So, what is it exactly?
This is simply your garden-variety investment account. It’s different from the types of investment accounts sponsored by the government to encourage certain types of saving—like a traditional IRA a Roth IRA, etc. in that it has no special tax-sheltering status. It’s an account, opened by an individual (or with a spouse or partner), through which the owner can buy securities, stocks, bonds, and whatever risky (or risk-averse) investments he or she prefers.
What are the pros?
The advantage of an investment account is essentially the advantage of investing your money in markets—securities, bonds, exchange traded funds, etc.—rather than simply putting your assets into a savings account. (or worse, checking.) Namely the chance to make a better return (with, of course, the risk of suffering a worse one) than you could with a traditional bank account.
Personal accounts also offer some added flexibility compared to a Traditional or Roth IRA in that you can withdraw your money at any time for any reason. And, if you hold your investments for more than a year before withdrawal, you’ll pay only the long term capital gains tax (currently between 0% and 20% depending on your tax bracket) on any gain in your account.

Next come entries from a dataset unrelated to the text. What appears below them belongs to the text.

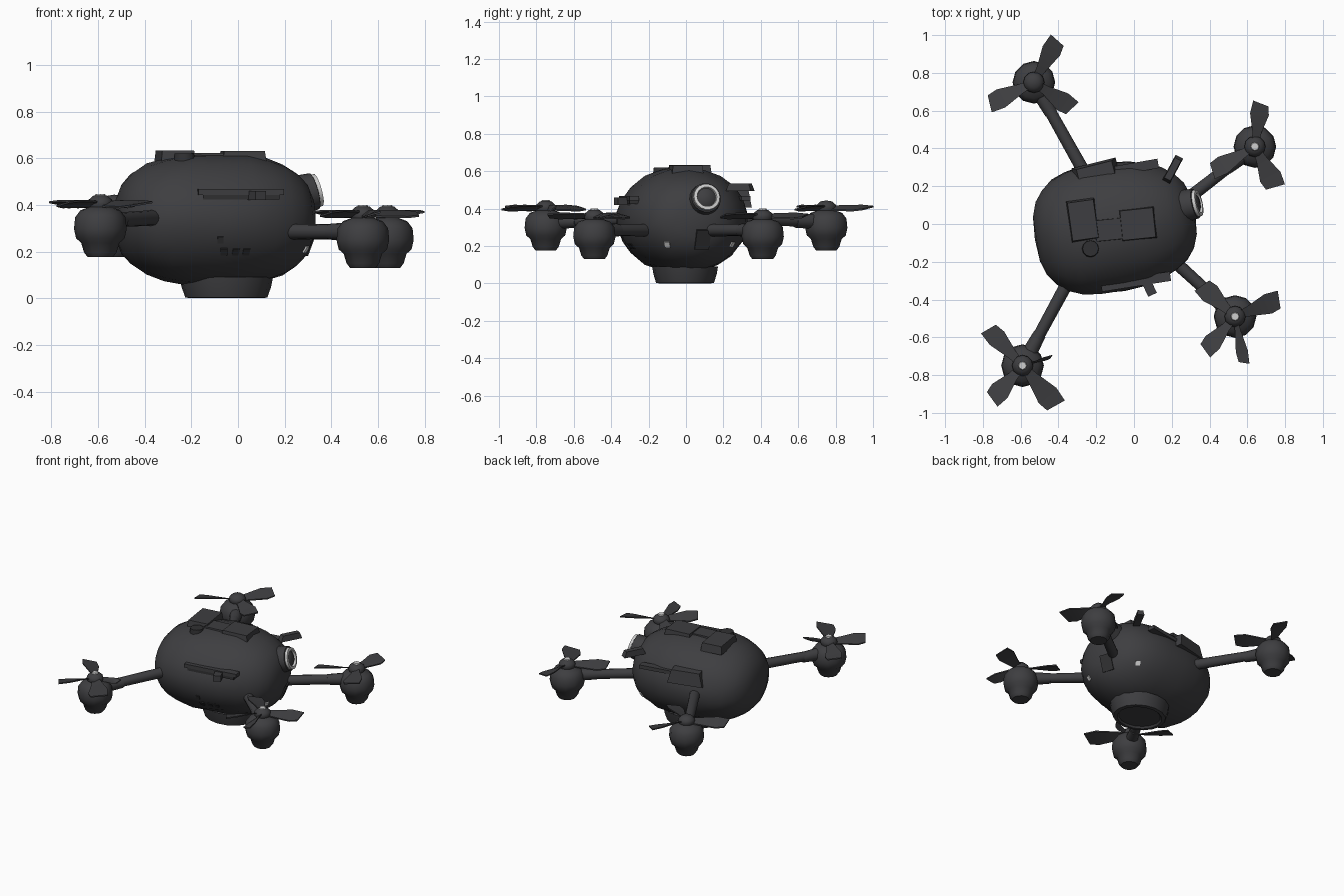
import bpy, bmesh, math, random
from mathutils import Vector, Matrix
from mathutils.bvhtree import BVHTree

if "Cube" in bpy.data.objects:
    bpy.data.objects.remove(bpy.data.objects["Cube"])

random.seed(4)


def material(name, rgb):
    m = bpy.data.materials.new(name)
    m.diffuse_color = (*rgb, 1)
    m.use_nodes = True
    m.node_tree.nodes["Principled BSDF"].inputs["Base Color"].default_value = m.diffuse_color
    return m


DARK = material("dark grey", (0.048, 0.048, 0.052))
BLACK = material("near black", (0.03, 0.03, 0.032))
LIGHT = material("light grey", (0.62, 0.62, 0.62))


def finish(name, bm, mat, matrix=Matrix(), angle=40):
    bmesh.ops.recalc_face_normals(bm, faces=bm.faces)
    me = bpy.data.meshes.new(name)
    bm.to_mesh(me)
    bm.free()
    me.transform(matrix)
    me.materials.append(mat)
    ob = bpy.data.objects.new(name, me)
    bpy.context.collection.objects.link(ob)
    bpy.ops.object.select_all(action='DESELECT')
    ob.select_set(True)
    bpy.context.view_layer.objects.active = ob
    bpy.ops.object.shade_smooth_by_angle(angle=math.radians(angle))
    return ob


def facing(point, direction):
    """Frame whose z axis points along the direction."""
    q = Vector(direction).to_track_quat('Z', 'Y')
    return Matrix.Translation(point) @ q.to_matrix().to_4x4()


def block(name, centre, size, mat=DARK, turn=0, taper=1.0, matrix=None):
    bm = bmesh.new()
    bmesh.ops.create_cube(bm, size=1)
    for v in bm.verts:
        k = taper if v.co.z > 0 else 1
        v.co = Vector((v.co.x * size[0] * k, v.co.y * size[1] * k, v.co.z * size[2]))
    if matrix is None:
        matrix = Matrix.Translation(centre) @ Matrix.Rotation(math.radians(turn), 4, 'Z')
    return finish(name, bm, mat, matrix)


def rod(name, a, b, r1, r2, mat=DARK, sides=12):
    a, b = Vector(a), Vector(b)
    bm = bmesh.new()
    bmesh.ops.create_cone(bm, cap_ends=True, segments=sides, radius1=r1, radius2=r2, depth=(b - a).length)
    return finish(name, bm, mat, facing((a + b) / 2, b - a))


def lathe(name, profile, mat, matrix, sides=12):
    bm = bmesh.new()
    verts = [bm.verts.new((r, 0, z)) for r, z in profile]
    edges = [bm.edges.new(p) for p in zip(verts, verts[1:])]
    bmesh.ops.spin(bm, geom=verts + edges, cent=(0, 0, 0), axis=(0, 0, 1),
                   angle=2 * math.pi, steps=sides)
    bmesh.ops.remove_doubles(bm, verts=bm.verts, dist=1e-4)
    return finish(name, bm, mat, matrix, 45)


# Body: squarish ellipsoid, turned a little, narrower to the nose, with slight dents
bm = bmesh.new()
bmesh.ops.create_uvsphere(bm, u_segments=22, v_segments=14, radius=1)
for v in bm.verts:
    c, rho = v.co.z, math.hypot(v.co.x, v.co.y)
    ax = math.copysign(abs(c) ** 0.8, c)
    k = rho ** 0.74 / rho if rho > 1e-5 else 0
    dent = 1 + random.uniform(-0.018, 0.012)
    wide = 0.345 * (1 - 0.06 * ax)
    v.co = Vector((ax * 0.43, v.co.x * k * wide * dent, v.co.y * k * 0.285 * dent))
frame = Matrix.Translation((-0.1, -0.015, 0.338)) @ Matrix.Rotation(math.radians(9), 4, 'Z')
body = finish("body", bm, DARK, frame, 60)
bvh = BVHTree.FromPolygons([v.co for v in body.data.vertices],
                           [p.vertices for p in body.data.polygons])


def plate(name, origin, direction, size, mat):
    """Small box laid on the body where a ray meets it."""
    hit, n, _, _ = bvh.ray_cast(Vector(origin), Vector(direction))
    return block(name, None, size, mat, matrix=facing(hit, n))


# Rounded foot under the body
foot_frame = Matrix.Translation((-0.05, -0.005, 0)) @ Matrix.Diagonal((1.08, 0.95, 1, 1))
lathe("foot", [(0, 0.012), (0.13, 0.012), (0.14, 0.0), (0.163, 0.003), (0.178, 0.05), (0.185, 0.09)],
      DARK, foot_frame, 16)

# Raised plates on the roof
block("roof_plate_left", (-0.27, 0.02, 0.605), (0.15, 0.22, 0.055), DARK, 8, 0.92)
block("roof_plate_right", (0.02, 0.0, 0.605), (0.19, 0.17, 0.05), DARK, 6, 0.92)
block("roof_bridge", (-0.13, -0.03, 0.6), (0.16, 0.12, 0.045), DARK, 6, 0.92)
rod("roof_cap", (-0.23, -0.13, 0.56), (-0.23, -0.13, 0.62), 0.05, 0.042, BLACK)

# Side ledges, stubs and the raised rear shoulder
block("front_ledge", (0.01, -0.305, 0.455), (0.37, 0.05, 0.025), DARK, 9)
block("front_ledge_slot", (0.01, -0.302, 0.434), (0.33, 0.05, 0.02), BLACK, 9)
block("rear_ledge", (-0.02, 0.295, 0.455), (0.30, 0.05, 0.025), DARK, 10)
block("front_stub", (0.075, -0.325, 0.44), (0.05, 0.11, 0.04), DARK, 25)
block("rear_fin", (0.205, 0.29, 0.515), (0.045, 0.15, 0.04), DARK, -28, 0.8)
block("rear_shoulder", (-0.20, 0.265, 0.45), (0.24, 0.12, 0.09), DARK, 14, 0.8)

# Round eye on the nose
eye = facing((0.312, 0.105, 0.455), (0.9, 0.2, 0.25))
lathe("eye_socket", [(0.088, -0.06), (0.08, 0.015), (0.06, 0.022), (0, 0.022)], DARK, eye, 18)
lathe("eye_ring", [(0.073, 0.01), (0.071, 0.034), (0.054, 0.036), (0.05, 0.018)], LIGHT, eye, 18)
lathe("eye_lens", [(0.052, 0.02), (0.035, 0.032), (0, 0.036)], DARK, eye, 18)

# Small plates and lamps laid on the body surface
plate("nose_hatch", (1, 0.09, 0.235), (-1, 0, 0), (0.08, 0.11, 0.01), BLACK)
plate("nose_lamp", (1, -0.10, 0.21), (-1, 0, 0), (0.032, 0.032, 0.014), LIGHT)
plate("side_lamp", (1, 0.245, 0.21), (-1, 0, 0), (0.03, 0.03, 0.014), LIGHT)
for i, x in enumerate((-0.06, -0.01, 0.035)):
    plate(f"front_window_{i + 1}", (x, -1, 0.20), (0, 1, 0), (0.03, 0.035, 0.01), BLACK)
plate("front_vent", (-0.075, -1, 0.25), (0, 1, 0), (0.025, 0.03, 0.01), BLACK)


# Propeller blade: narrow root widening to a cut tip, pitched
def blade(name, centre, angle, length, width):
    bm = bmesh.new()
    rows = []
    for r, w, pitch in ((0.02, 0.35, 0.008), (0.08, 0.5, 0.012), (length * 0.75, 1, 0.014), (length, 0.85, 0.008)):
        h = width * w
        skew = 0.01 if r == length else 0
        rows.append([bm.verts.new(p) for p in (
            (r - skew, -h, -pitch), (r + skew, h, pitch),
            (r + skew, h, pitch + 0.008), (r - skew, -h, -pitch + 0.008))])
    for a, b in zip(rows, rows[1:]):
        for i in range(4):
            bm.faces.new((a[i], a[(i + 1) % 4], b[(i + 1) % 4], b[i]))
    bm.faces.new(rows[0])
    bm.faces.new(rows[-1])
    finish(name, bm, DARK, Matrix.Translation(centre) @ Matrix.Rotation(math.radians(angle), 4, 'Z'))


# Rotors: pod position, height offset, arm root, blades as (angle, length, half width)
ROTORS = {
    "back_left": ((-0.53, 0.75), 0.047, (-0.25, 0.25), ((61, .255, .052), (206, .26, .053), (326, .245, .053))),
    "back_right": ((0.64, 0.41), 0.0, (0.24, 0.10), ((82, .23, .05), (210, .26, .05), (297, .24, .06))),
    "front_right": ((0.535, -0.49), 0.0, (0.15, -0.14), ((21, .25, .055), (137, .24, .055),
                                                       (229, .24, .05), (281, .25, .032))),
    "front_left": ((-0.59, -0.75), 0.047, (-0.33, -0.27), ((133, .265, .052), (228, .24, .055),
                                                         (310, .275, .062), (17, .16, .01))),
}
POD = [(0, 0.13), (0.055, 0.13), (0.07, 0.15), (0.082, 0.19), (0.104, 0.21), (0.113, 0.25),
       (0.108, 0.30), (0.085, 0.33), (0.045, 0.345)]
HUB = [(0.045, 0.335), (0.056, 0.355), (0.05, 0.375), (0.03, 0.392), (0, 0.397)]
for side, ((x, y), dz, root, blades) in ROTORS.items():
    base = Matrix.Translation((x, y, dz))
    lathe(side + "_pod", POD, DARK, base)
    lathe(side + "_hub", HUB, DARK, base)
    if side != "back_left":
        rod(side + "_hub_cap", (x, y, dz + 0.388), (x, y, dz + 0.4), 0.026, 0.02, LIGHT, 8)
    z = 0.285 + dz
    rod(side + "_arm", (*root, z + dz * 0.3), (x, y, z), 0.034, 0.03)
    out = (Vector((x, y)) - Vector(root)).normalized()
    near = Vector((x, y)) - out * 0.19
    rod(side + "_arm_sleeve", (near.x, near.y, z), (x, y, z), 0.034, 0.045)
    for i, (angle, length, width) in enumerate(blades):
        blade(f"{side}_blade_{i + 1}", (x, y, 0.357 + dz * 0.9), angle, length, width)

And while, yes, you won’t get to use your contributions to lessen your income for tax (as with a traditional IRA or withdraw the funds tax-free when you retire (as with a Roth IRA), if you’ve maxed out all of your tax-sheltered accounts, it’s the only game in town.
Is there anything to be careful about?
Depending on what you use the account to invest in, the risk here is simply…risk. These accounts allow clients to put their money in investments that can make significantly more (or significantly less) than the interest rates on offer at a bank.
And then, of course, taxes! It’s simple. Sell a security for a higher price than you bought it for and you’ll be on the hook to pay what’s called capital gains taxes. (Just a note: There are two types of capital gains taxes. If you’ve held the security for less than one year, the profit is considered a short-term capital gain, which is typically taxed at the same rate as your regular income. But if you’ve held it for more than one year, it’s a long-term capital gain, for which you’ll be taxed at a reduced rate.)
Oh, and let’s talk about fees. That small percentage of your portfolio charged, sometimes in mysterious and opaque ways, by the firm that manages it. Unless, of course, you invest with Wealthsimple. Our fees are 0.5% up to $100,000 and 0.4% above $100,000.